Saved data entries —
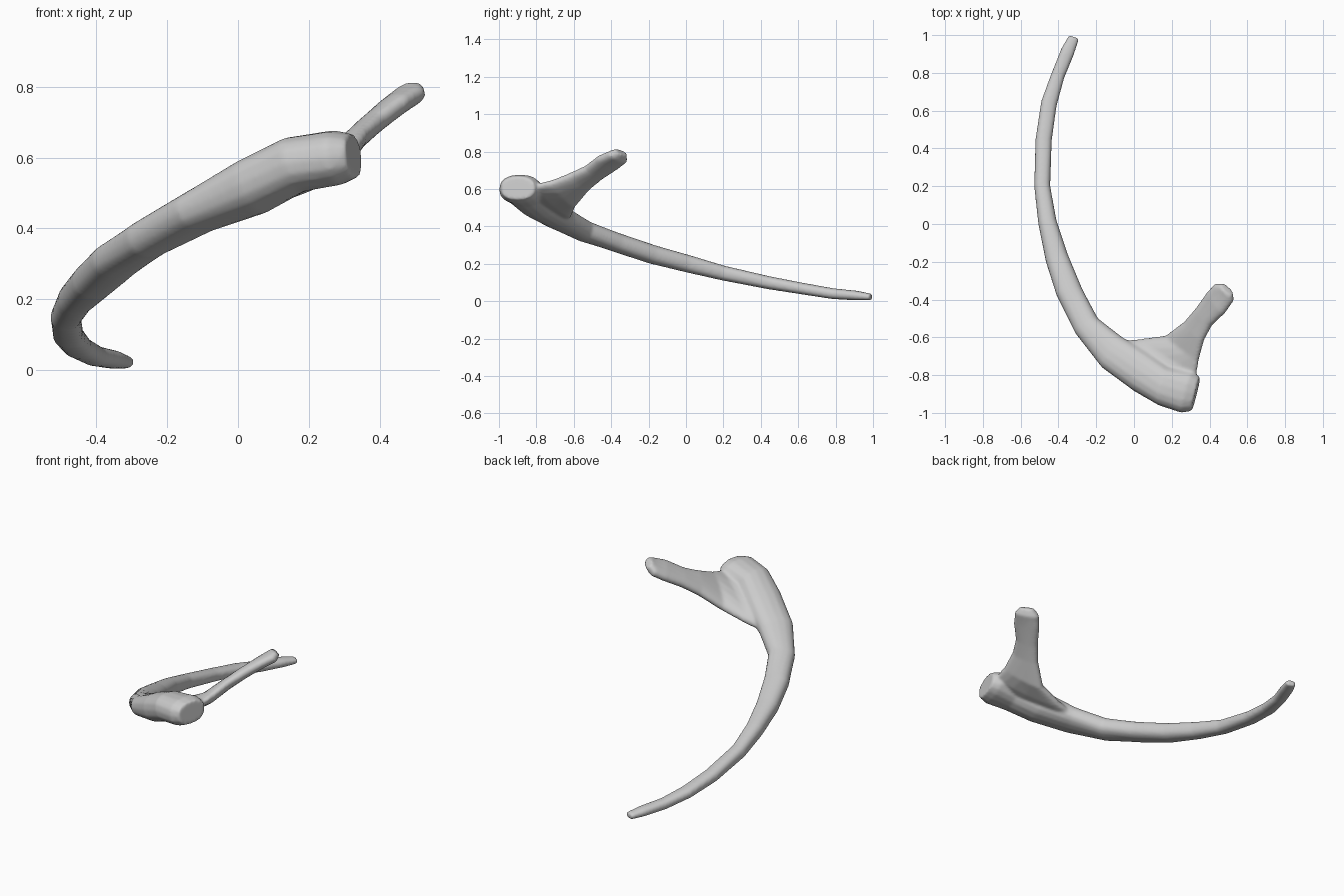
import bpy, bmesh, math
from mathutils import Vector

if "Cube" in bpy.data.objects:
    bpy.data.objects.remove(bpy.data.objects["Cube"])


def loft(bm, stations, sides=16, power=0.85):
    """Skin rounded sections given by two edge points and a half thickness."""
    mids = [(Vector(l) + Vector(r)) / 2 for l, r, t in stations]
    rings = []
    for i, (l, r, t) in enumerate(stations):
        half = (Vector(r) - Vector(l)) / 2
        tangent = mids[min(i + 1, len(mids) - 1)] - mids[max(i - 1, 0)]
        up = tangent.cross(half).normalized() * t
        ring = []
        for k in range(sides):
            a = 2 * math.pi * k / sides
            c, s = math.cos(a), math.sin(a)
            c = math.copysign(abs(c) ** power, c)
            s = math.copysign(abs(s) ** power, s)
            ring.append(bm.verts.new(mids[i] + half * c + up * s))
        rings.append(ring)
    for a, b in zip(rings, rings[1:]):
        for k in range(sides):
            n = (k + 1) % sides
            bm.faces.new((a[k], a[n], b[n], b[k]))
    bm.faces.new(rings[0][::-1])
    bm.faces.new(rings[-1])


# Curved shaft: outer edge, inner edge, half thickness
shaft = [
    ((-.345, 1.0, .022), (-.29, .98, .022), .018),
    ((-.385, .93, .03), (-.32, .89, .03), .026),
    ((-.437, .80, .04), (-.37, .77, .04), .029),
    ((-.492, .65, .065), (-.41, .62, .065), .031),
    ((-.522, .45, .098), (-.435, .44, .098), .035),
    ((-.529, .20, .15), (-.443, .20, .15), .04),
    ((-.507, 0, .20), (-.41, .02, .20), .047),
    ((-.467, -.20, .25), (-.35, -.16, .25), .051),
    ((-.41, -.38, .31), (-.275, -.34, .31), .052),
    ((-.31, -.58, .365), (-.19, -.50, .38), .055),
    ((-.17, -.76, .445), (-.06, -.60, .445), .06),
    ((0, -.885, .525), (.08, -.68, .51), .08),
    ((.13, -.96, .585), (.19, -.76, .575), .08),
    ((.25, -1.0, .60), (.31, -.78, .60), .078),
    ((.305, -.99, .605), (.35, -.81, .605), .062),
]

# Flattened web narrowing to a neck, then the knobbed head
neck = [
    ((-.08, -.62, .44), (.25, -.87, .60), .04),
    ((.02, -.61, .46), (.33, -.80, .62), .036),
    ((.17, -.59, .51), (.34, -.72, .64), .035),
    ((.27, -.515, .60), (.365, -.62, .68), .032),
    ((.33, -.445, .66), (.408, -.54, .715), .032),
    ((.393, -.355, .72), (.478, -.475, .765), .033),
    ((.43, -.315, .755), (.525, -.41, .79), .033),
    ((.465, -.317, .79), (.52, -.375, .805), .024),
]

bm = bmesh.new()
loft(bm, shaft)
loft(bm, neck)
bmesh.ops.recalc_face_normals(bm, faces=bm.faces)
mesh = bpy.data.meshes.new("rib_bone")
bm.to_mesh(mesh)
bm.free()
rib = bpy.data.objects.new("rib_bone", mesh)
bpy.context.collection.objects.link(rib)

# Fuse the branches and soften the joins
remesh = rib.modifiers.new("fuse", 'REMESH')
remesh.mode = 'VOXEL'
remesh.voxel_size = 0.008
remesh.use_smooth_shade = True
soften = rib.modifiers.new("soften", 'SMOOTH')
soften.factor = 0.5
soften.iterations = 8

Brief — Write out all the data exactly, minus pictures.

Exercise answer —
import bpy, bmesh, math
from mathutils import Vector

if "Cube" in bpy.data.objects:
    bpy.data.objects.remove(bpy.data.objects["Cube"])


def loft(bm, stations, sides=16, power=0.85):
    """Skin rounded sections given by two edge points and a half thickness."""
    mids = [(Vector(l) + Vector(r)) / 2 for l, r, t in stations]
    rings = []
    for i, (l, r, t) in enumerate(stations):
        half = (Vector(r) - Vector(l)) / 2
        tangent = mids[min(i + 1, len(mids) - 1)] - mids[max(i - 1, 0)]
        up = tangent.cross(half).normalized() * t
        ring = []
        for k in range(sides):
            a = 2 * math.pi * k / sides
            c, s = math.cos(a), math.sin(a)
            c = math.copysign(abs(c) ** power, c)
            s = math.copysign(abs(s) ** power, s)
            ring.append(bm.verts.new(mids[i] + half * c + up * s))
        rings.append(ring)
    for a, b in zip(rings, rings[1:]):
        for k in range(sides):
            n = (k + 1) % sides
            bm.faces.new((a[k], a[n], b[n], b[k]))
    bm.faces.new(rings[0][::-1])
    bm.faces.new(rings[-1])


# Curved shaft: outer edge, inner edge, half thickness
shaft = [
    ((-.345, 1.0, .022), (-.29, .98, .022), .018),
    ((-.385, .93, .03), (-.32, .89, .03), .026),
    ((-.437, .80, .04), (-.37, .77, .04), .029),
    ((-.492, .65, .065), (-.41, .62, .065), .031),
    ((-.522, .45, .098), (-.435, .44, .098), .035),
    ((-.529, .20, .15), (-.443, .20, .15), .04),
    ((-.507, 0, .20), (-.41, .02, .20), .047),
    ((-.467, -.20, .25), (-.35, -.16, .25), .051),
    ((-.41, -.38, .31), (-.275, -.34, .31), .052),
    ((-.31, -.58, .365), (-.19, -.50, .38), .055),
    ((-.17, -.76, .445), (-.06, -.60, .445), .06),
    ((0, -.885, .525), (.08, -.68, .51), .08),
    ((.13, -.96, .585), (.19, -.76, .575), .08),
    ((.25, -1.0, .60), (.31, -.78, .60), .078),
    ((.305, -.99, .605), (.35, -.81, .605), .062),
]

# Flattened web narrowing to a neck, then the knobbed head
neck = [
    ((-.08, -.62, .44), (.25, -.87, .60), .04),
    ((.02, -.61, .46), (.33, -.80, .62), .036),
    ((.17, -.59, .51), (.34, -.72, .64), .035),
    ((.27, -.515, .60), (.365, -.62, .68), .032),
    ((.33, -.445, .66), (.408, -.54, .715), .032),
    ((.393, -.355, .72), (.478, -.475, .765), .033),
    ((.43, -.315, .755), (.525, -.41, .79), .033),
    ((.465, -.317, .79), (.52, -.375, .805), .024),
]

bm = bmesh.new()
loft(bm, shaft)
loft(bm, neck)
bmesh.ops.recalc_face_normals(bm, faces=bm.faces)
mesh = bpy.data.meshes.new("rib_bone")
bm.to_mesh(mesh)
bm.free()
rib = bpy.data.objects.new("rib_bone", mesh)
bpy.context.collection.objects.link(rib)

# Fuse the branches and soften the joins
remesh = rib.modifiers.new("fuse", 'REMESH')
remesh.mode = 'VOXEL'
remesh.voxel_size = 0.008
remesh.use_smooth_shade = True
soften = rib.modifiers.new("soften", 'SMOOTH')
soften.factor = 0.5
soften.iterations = 8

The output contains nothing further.